Mayor Bill Finch, D-Bridgeport, CT: "So there were 3 or 4 buildings, large buildings, where the roofs were just hurled against the next building in sequence."
This is Washington Park. Five acres covering a city block right in the path of the tornado. There are least half-a-dozen stumps like these. Trees that had to be taken down after they were either knocked down or pulled up by the roots by the hundred-mile-an-hour winds.
In all a thousand trees were damaged or destroyed and that's just the beginning. A few more numbers connected to the tornado. 20 city buildings damaged, 2 had to be torn down, 7 are not inhabitable.
Sen. Chris Dodd, D-Connecticut: "Stunning number of people. I didn't realize the number was that high. 700 people, 130 families are displaced but I'm told by the mayor and his team that all of these families are being taken care of. They're being fed. Didn't have to wait days for that to happen. Began to move literally within hours of the events of the afternoon of June 24th."
The Red Cross has been a big help to those who lost their homes.
Diane Auger, Red Cross: "We've made a committment that we will extend the assistance until we know that family has a place to stay of their own. And so what we've asked each family to do is work with our case workers on a regular basis as that changes."
The federal government judges the need for a disaster declaration on the dollar amount of damage done. In order to qualify a county needs to prove at least 2-point-8-million-dollars in damages. The mayor says they are crunching the numbers.
Sen. Chris Dodd, D-Connecticut: "It was devastating. It's a tough city in the sense that economics have been hard and many of these families as the mayor just said were some of the poorest in the Bridgeport community. So we need FEMA to recognize don't apply a county standard to us here."
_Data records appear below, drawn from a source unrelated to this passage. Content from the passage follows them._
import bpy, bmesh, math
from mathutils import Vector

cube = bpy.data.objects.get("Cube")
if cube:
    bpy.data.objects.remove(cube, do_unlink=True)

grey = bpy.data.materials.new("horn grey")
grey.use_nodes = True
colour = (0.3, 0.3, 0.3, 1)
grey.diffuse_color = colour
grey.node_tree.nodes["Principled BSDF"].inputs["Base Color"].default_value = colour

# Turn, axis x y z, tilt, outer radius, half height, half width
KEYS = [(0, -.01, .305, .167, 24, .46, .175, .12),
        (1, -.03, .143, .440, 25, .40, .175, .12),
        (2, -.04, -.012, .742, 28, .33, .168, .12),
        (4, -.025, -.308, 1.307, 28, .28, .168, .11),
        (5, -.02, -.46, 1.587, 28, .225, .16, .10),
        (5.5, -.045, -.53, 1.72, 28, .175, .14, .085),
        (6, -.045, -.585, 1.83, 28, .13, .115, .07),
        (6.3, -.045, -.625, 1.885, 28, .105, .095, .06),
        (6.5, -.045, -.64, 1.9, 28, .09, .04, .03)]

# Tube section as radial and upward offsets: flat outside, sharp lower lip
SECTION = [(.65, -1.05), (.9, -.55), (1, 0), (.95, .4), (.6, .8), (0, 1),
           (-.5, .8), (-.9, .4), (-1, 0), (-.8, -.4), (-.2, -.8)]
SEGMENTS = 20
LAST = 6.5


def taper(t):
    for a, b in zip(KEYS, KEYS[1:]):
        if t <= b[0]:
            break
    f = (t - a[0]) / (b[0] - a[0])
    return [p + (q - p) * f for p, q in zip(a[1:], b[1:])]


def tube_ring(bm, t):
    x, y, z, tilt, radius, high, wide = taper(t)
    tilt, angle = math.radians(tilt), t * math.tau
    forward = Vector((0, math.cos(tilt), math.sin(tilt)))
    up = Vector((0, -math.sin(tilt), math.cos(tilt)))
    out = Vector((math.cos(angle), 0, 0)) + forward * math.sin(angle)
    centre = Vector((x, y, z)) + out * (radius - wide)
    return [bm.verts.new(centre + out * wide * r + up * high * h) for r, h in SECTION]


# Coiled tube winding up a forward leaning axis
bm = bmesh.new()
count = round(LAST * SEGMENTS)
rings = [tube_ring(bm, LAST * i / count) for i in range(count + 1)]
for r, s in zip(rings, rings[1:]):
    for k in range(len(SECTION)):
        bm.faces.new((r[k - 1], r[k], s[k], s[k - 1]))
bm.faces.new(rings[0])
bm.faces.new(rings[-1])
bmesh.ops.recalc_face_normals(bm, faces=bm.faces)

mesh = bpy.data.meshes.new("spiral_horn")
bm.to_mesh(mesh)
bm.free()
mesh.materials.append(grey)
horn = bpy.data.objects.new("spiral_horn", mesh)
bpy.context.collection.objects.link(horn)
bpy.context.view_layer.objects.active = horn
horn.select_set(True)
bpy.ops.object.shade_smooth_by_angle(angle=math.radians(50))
There is no word on how long it will be before they know whether help is forthcoming from the federal government.